    Teacher: Frank Villa taught physics and ran his own company that designed laboratories. He has lectured on a range of scientific topics for many years.

  • STORIES OF CONFLICT AS SEEN THROUGH A NARRATOR’S LENS, PART XV

    We will discuss how narrators’ perspectives affect our appreciation of works including selected sonnets by Shakespeare. Our emphasis will be on The Handmaid’s Tale by Margaret Atwood and The Lincoln Highway by Amor Towles.

    Teacher: Helen Smith has taught at the Winsor School, Newton North and in Armenia, Hungary, Kyrgyzstan, the Republic of Georgia, Romania and Zambia. A Smith College graduate, she edits texts about writing and journalism. She is the president of the New England Scholastic Press Association.

  • WESTERN GUNSLINGERS: THE TRUTH BEHIND THE WESTERNS

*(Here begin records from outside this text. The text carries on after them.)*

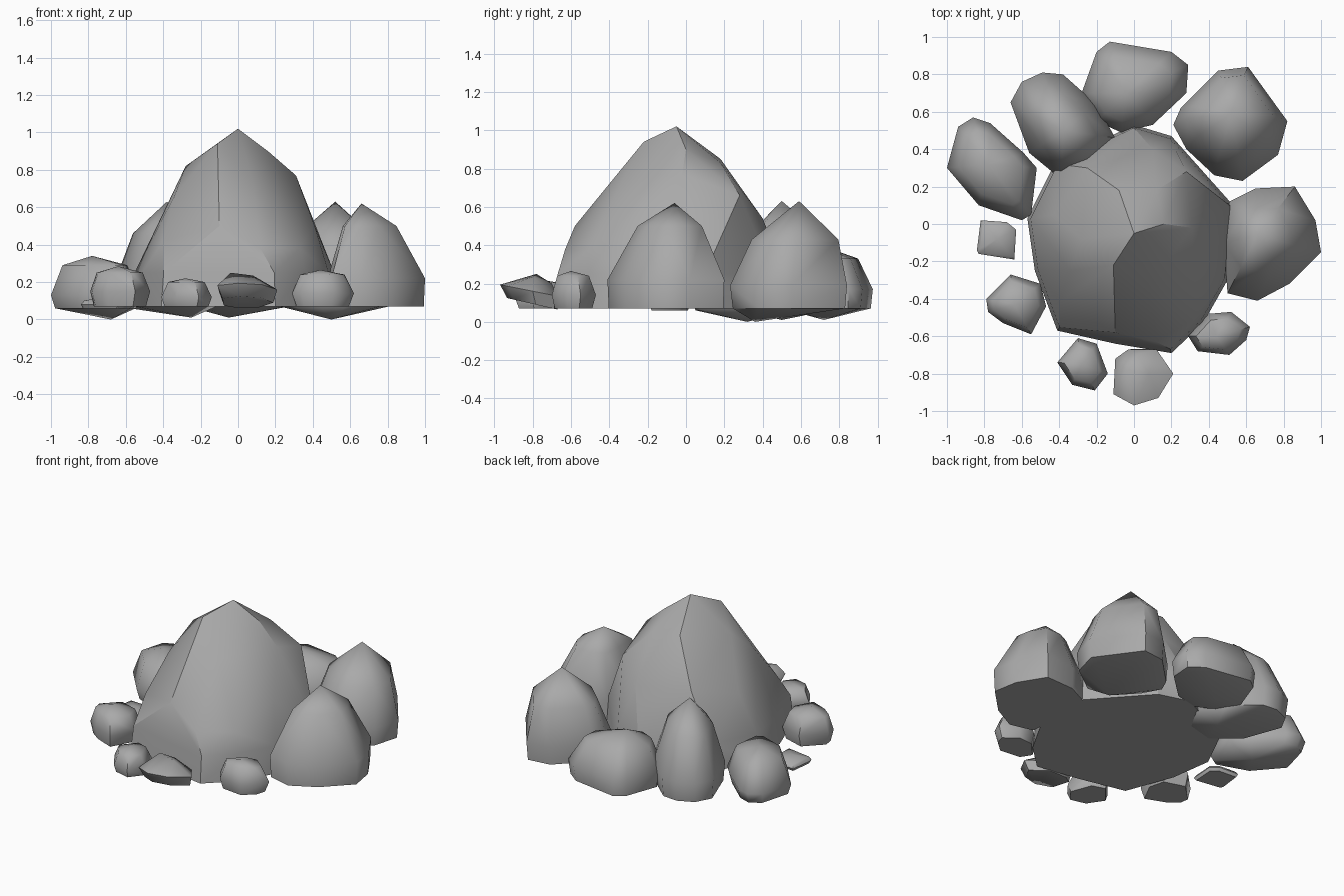
import bpy, bmesh, math

stone = bpy.data.materials.new("grey stone")
stone.diffuse_color = (0.4, 0.4, 0.4, 1)


def hull(name, points, angle=55):
    """Chiselled stone: convex hull of a few points, soft facets with sharp ridges."""
    bm = bmesh.new()
    for p in points:
        bm.verts.new(p)
    res = bmesh.ops.convex_hull(bm, input=bm.verts[:])
    junk = {g for g in res["geom_interior"] + res["geom_unused"]
            if isinstance(g, bmesh.types.BMVert)}
    bmesh.ops.delete(bm, geom=list(junk), context="VERTS")
    bmesh.ops.recalc_face_normals(bm, faces=bm.faces[:])
    me = bpy.data.meshes.new(name)
    bm.to_mesh(me)
    bm.free()
    me.materials.append(stone)
    ob = bpy.data.objects.new(name, me)
    bpy.context.collection.objects.link(ob)
    bpy.ops.object.select_all(action="DESELECT")
    ob.select_set(True)
    bpy.context.view_layer.objects.active = ob
    bpy.ops.object.shade_smooth_by_angle(angle=math.radians(angle))


def rock(name, outline, rings, peak, low=None):
    """Footprint repeated at several heights (z, scale, y shift) about the peak."""
    px, py, _ = peak
    pts = [(px + (x - px) * s, py + (y - py) * s + dy, z)
           for z, s, dy in rings for x, y in outline]
    hull(name, pts + [peak] + ([low] if low else []))


# Large central peak
foot = [(-.57, .03), (-.42, .33), (0, .53), (.2, .47), (.53, .1), (.5, -.3),
        (.37, -.53), (.2, -.69), (-.1, -.64), (-.41, -.57), (-.53, -.25)]
upper = [(0, -.05, 1.02), (-.11, -.22, .94), (-.28, -.08, .82), (.16, 0, .9),
         (.31, -.02, .77), (.08, -.33, .74), (-.08, .18, .85), (.12, .18, .83),
         (-.1, -.58, .5), (.33, -.5, .38), (.12, -.63, .38), (-.34, -.25, .66),
         (-.4, -.42, .42), (-.43, .05, .5), (-.25, .3, .56), (.1, .4, .54),
         (.28, .28, .66), (.41, -.2, .5)]
hull("central_peak", [(x, y, .07) for x, y in foot]
     + [(x * .97, y * .97, .25) for x, y in foot] + upper, 30)

# Tall side boulders
rock("right_boulder",
     [(.51, .12), (.65, .19), (.86, .2), (.97, .02), (1, -.15), (.83, -.32),
      (.66, -.41), (.5, -.37), (.48, -.1)],
     [(.07, .98, 0), (.22, 1, 0), (.5, .55, 0)], (.66, -.06, .62))
rock("back_right_boulder",
     [(.21, .53), (.25, .62), (.45, .82), (.61, .84), (.82, .55), (.77, .37),
      (.58, .23), (.43, .26), (.28, .4)],
     [(.07, .96, 0), (.19, 1, 0), (.43, .74, .02)], (.52, .59, .63), (.5, .36, 0))
rock("back_left_boulder",
     [(-.66, .65), (-.6, .76), (-.49, .81), (-.38, .8), (-.2, .64), (-.1, .46),
      (-.2, .29), (-.39, .24), (-.56, .38)],
     [(.07, .95, 0), (.2, 1, 0), (.46, .65, 0)], (-.38, .5, .63), (-.25, .5, .01))

# Low broad boulders
rock("back_boulder",
     [(-.28, .7), (-.2, .92), (-.13, .975), (0, .95), (.2, .92), (.29, .85),
      (.28, .7), (.1, .53), (-.07, .49), (-.2, .55)],
     [(.07, .96, 0), (.17, 1, 0), (.33, .72, 0)], (-.04, .7, .4), (-.05, .72, .01))
rock("left_boulder",
     [(-1, .3), (-.94, .52), (-.86, .57), (-.77, .54), (-.59, .38), (-.52, .3),
      (-.55, .05), (-.6, .02), (-.83, .1)],
     [(.06, .9, 0), (.13, 1, 0), (.29, .72, 0)], (-.78, .32, .34), (-.68, .32, 0))

# Pebbles around the front
rock("left_slab", [(-.84, -.14), (-.82, .02), (-.68, .01), (-.63, -.03),
                   (-.64, -.19), (-.74, -.17), (-.83, -.16)],
     [(.06, .9, 0), (.08, 1, 0), (.1, .85, 0)], (-.73, -.08, .12))
rock("front_left_pebble",
     [(-.79, -.4), (-.66, -.27), (-.5, -.32), (-.47, -.44), (-.55, -.59),
      (-.7, -.53), (-.78, -.47)],
     [(.07, .87, 0), (.15, 1, 0), (.25, .77, 0)], (-.64, -.43, .285))
rock("front_pebble_left",
     [(-.41, -.74), (-.3, -.61), (-.2, -.64), (-.14, -.8), (-.21, -.89),
      (-.33, -.86)],
     [(.07, .87, 0), (.12, 1, 0), (.2, .72, 0)], (-.28, -.75, .22))
rock("front_pebble_right",
     [(.29, -.6), (.4, -.48), (.52, -.47), (.62, -.55), (.6, -.62), (.51, -.7),
      (.34, -.68)],
     [(.07, .85, 0), (.14, 1, 0), (.24, .72, 0)], (.44, -.6, .265))
# Tilted stone whose front face overhangs
tilt = [(-.1, -.72), (-.03, -.67), (.12, -.67), (.21, -.8), (.13, -.93),
        (0, -.97), (-.11, -.91)]
hull("front_tilted_pebble",
     [(x, y, .16 - (y + .8) * .2) for x, y in tilt]
     + [(x * .85 + .01, y * .88 - .08, .09 - (y + .8) * .2) for x, y in tilt]
     + [(-.04, -.78, .25), (.08, -.8, .235), (.02, -.7, .2)])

    This course consists of lectures on the life and times of gunslingers who lived in the American West in the late 19th century and are well known in American popular culture. The lectures consist of two series: five on the “Good Guys” and five on the “Bad Guys.” The Good Guys are Wild Bill Hickok, Wyatt Earp, Bat Masterson, Buffalo Bill Cody and Annie Oakley. The Bad Guys are Jesse James, Billy the Kid, Belle Starr, Black Bart and Butch Cassidy

    The American West has been portrayed extensively in movies and other media and subjected, on the one hand, to broad exaggeration, and, on the other, to a more recent tendency to uninformed debunking. The intent is to present the unvarnished truth, as far as it can be ascertained from historical records.

    Teacher: Daniel Seligman is a retired engineer, having worked for high technology firms in the Massachusetts Route 128 complex for three-and-a-half decades. His real love is the history of the American West, about which he has indulged in extensive readings and travels as well as publication of magazine articles on western historical figures.

  • WRITING YOUR STORY (Memoir, NOT autobiography)

    Maximum Enrollment: 20 If you enjoy writing and sharing stories of your life with a community of writers that will give you constructive feedback, this class may be for you. If you are writing a memoir or simply want to share your stories with your children and grandchildren, most writers find being part of the group inspires them to write more regularly. The best way to learn about memoir writing is to listen to other writers’ stories. Everything shared is confidential. Writing is done at home and shared in class. For those who can stay, the class extends to 1 p.m.

    Leader: Sue Edgecomb, retired from teaching for 35 years in the Wellesley schools, has participated in Amherst Writers and Artists workshops for 12 years. Her memoir, Clearing in the West: Navigating the Journey Through Loss, Grief and Healing, was published in July.